-- MATERIAL PROVIDED --
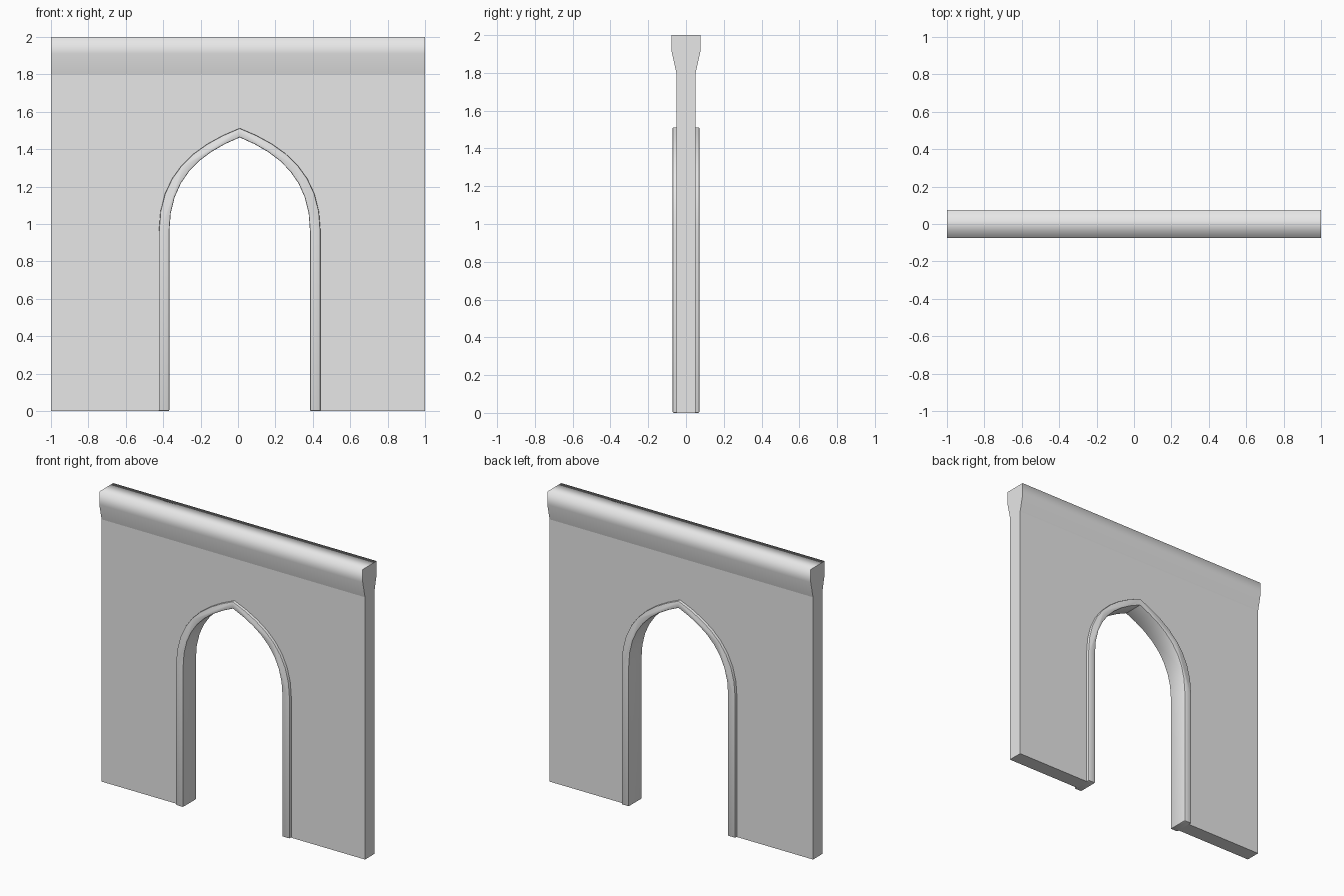
import bpy
import bmesh
import math
from mathutils import Vector
from mathutils.geometry import interpolate_bezier

cube = bpy.data.objects.get("Cube")
if cube:
    bpy.data.objects.remove(cube, do_unlink=True)

ARCH_X = 0.009      # the doorway sits slightly off centre
SPRING = 0.96       # height where the arch begins

stone = bpy.data.materials.new("light grey stone")
stone.use_nodes = True
stone.diffuse_color = (0.8, 0.8, 0.8, 1)
stone.node_tree.nodes["Principled BSDF"].inputs["Base Color"].default_value = (0.8, 0.8, 0.8, 1)


def arch_line(half, apex):
    """Pointed arch outline (x, z), from the left-hand foot over the apex to the other foot."""
    rise = apex - SPRING
    curve = interpolate_bezier(Vector((half, SPRING)), Vector((half, SPRING + rise * 0.55)),
                               Vector((half * 0.58, SPRING + rise * 0.825)), Vector((0, apex)), 9)
    side = [(half, 0)] + [(p.x, p.y) for p in curve]
    return ([(ARCH_X - x, z) for x, z in side]
            + [(ARCH_X + x, z) for x, z in reversed(side[:-1])])


def prism(name, points, start, end, edit=None):
    """Extrude a closed outline of 3D points from offset start to offset end."""
    bm = bmesh.new()
    face = bm.faces.new([bm.verts.new(Vector(p) + Vector(start)) for p in points])
    extruded = bmesh.ops.extrude_face_region(bm, geom=[face], use_keep_orig=True)
    moved = [v for v in extruded["geom"] if isinstance(v, bmesh.types.BMVert)]
    bmesh.ops.translate(bm, verts=moved, vec=Vector(end) - Vector(start))
    bmesh.ops.recalc_face_normals(bm, faces=bm.faces)
    if edit:
        edit(bm)
    mesh = bpy.data.meshes.new(name)
    bm.to_mesh(mesh)
    bm.free()
    mesh.materials.append(stone)
    obj = bpy.data.objects.new(name, mesh)
    bpy.context.collection.objects.link(obj)
    return obj


def smooth(obj, degrees):
    bpy.ops.object.select_all(action="DESELECT")
    obj.select_set(True)
    bpy.context.view_layer.objects.active = obj
    bpy.ops.object.shade_smooth_by_angle(angle=math.radians(degrees))


def soften_rims(bm):
    rims = [e for e in bm.edges if e.calc_face_angle(0) > math.radians(60)]
    bmesh.ops.bevel(bm, geom=rims, offset=0.006, segments=2, profile=0.5, affect="EDGES")


def round_shading(bm):
    """Smooth the long edges of the coping, keeping its ends and foot crisp."""
    for face in bm.faces:
        face.smooth = abs(face.normal.x) < 0.5
    for edge in bm.edges:
        a, b = edge.verts
        edge.smooth = abs(a.co.x - b.co.x) > 1 and a.co.z > 1.85


# Wall with the doorway cut out of its outline
outline = [(-1, 1.8), (-1, 0)] + arch_line(0.405, 1.49) + [(1, 0), (1, 1.8)]
prism("wall", [(x, 0, z) for x, z in outline], (0, -0.051, 0), (0, 0.051, 0))

# Flared coping along the top of the wall
half_profile = [(0.051, 1.8), (0.0755, 1.91), (0.0755, 2)]
profile = half_profile + [(-y, z) for y, z in reversed(half_profile)]
prism("coping", [(0, y, z) for y, z in profile], (-1, 0, 0), (1, 0, 0), round_shading)

# Raised frame lining the doorway on both sides
band = arch_line(0.432, 1.512) + arch_line(0.376, 1.463)[::-1]
frame = prism("door_frame", [(x, 0, z) for x, z in band],
              (0, -0.071, 0), (0, 0.071, 0), soften_rims)
smooth(frame, 35)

-- WHAT NEEDS TO BE DONE --
Only the lines from the first line of the data above through the line with "obj.select_set(True)" should appear in the answer, retyped exactly, with every picture left out.

-- EXERCISE RESPONSE --
import bpy
import bmesh
import math
from mathutils import Vector
from mathutils.geometry import interpolate_bezier

cube = bpy.data.objects.get("Cube")
if cube:
    bpy.data.objects.remove(cube, do_unlink=True)

ARCH_X = 0.009      # the doorway sits slightly off centre
SPRING = 0.96       # height where the arch begins

stone = bpy.data.materials.new("light grey stone")
stone.use_nodes = True
stone.diffuse_color = (0.8, 0.8, 0.8, 1)
stone.node_tree.nodes["Principled BSDF"].inputs["Base Color"].default_value = (0.8, 0.8, 0.8, 1)


def arch_line(half, apex):
    """Pointed arch outline (x, z), from the left-hand foot over the apex to the other foot."""
    rise = apex - SPRING
    curve = interpolate_bezier(Vector((half, SPRING)), Vector((half, SPRING + rise * 0.55)),
                               Vector((half * 0.58, SPRING + rise * 0.825)), Vector((0, apex)), 9)
    side = [(half, 0)] + [(p.x, p.y) for p in curve]
    return ([(ARCH_X - x, z) for x, z in side]
            + [(ARCH_X + x, z) for x, z in reversed(side[:-1])])


def prism(name, points, start, end, edit=None):
    """Extrude a closed outline of 3D points from offset start to offset end."""
    bm = bmesh.new()
    face = bm.faces.new([bm.verts.new(Vector(p) + Vector(start)) for p in points])
    extruded = bmesh.ops.extrude_face_region(bm, geom=[face], use_keep_orig=True)
    moved = [v for v in extruded["geom"] if isinstance(v, bmesh.types.BMVert)]
    bmesh.ops.translate(bm, verts=moved, vec=Vector(end) - Vector(start))
    bmesh.ops.recalc_face_normals(bm, faces=bm.faces)
    if edit:
        edit(bm)
    mesh = bpy.data.meshes.new(name)
    bm.to_mesh(mesh)
    bm.free()
    mesh.materials.append(stone)
    obj = bpy.data.objects.new(name, mesh)
    bpy.context.collection.objects.link(obj)
    return obj


def smooth(obj, degrees):
    bpy.ops.object.select_all(action="DESELECT")
    obj.select_set(True)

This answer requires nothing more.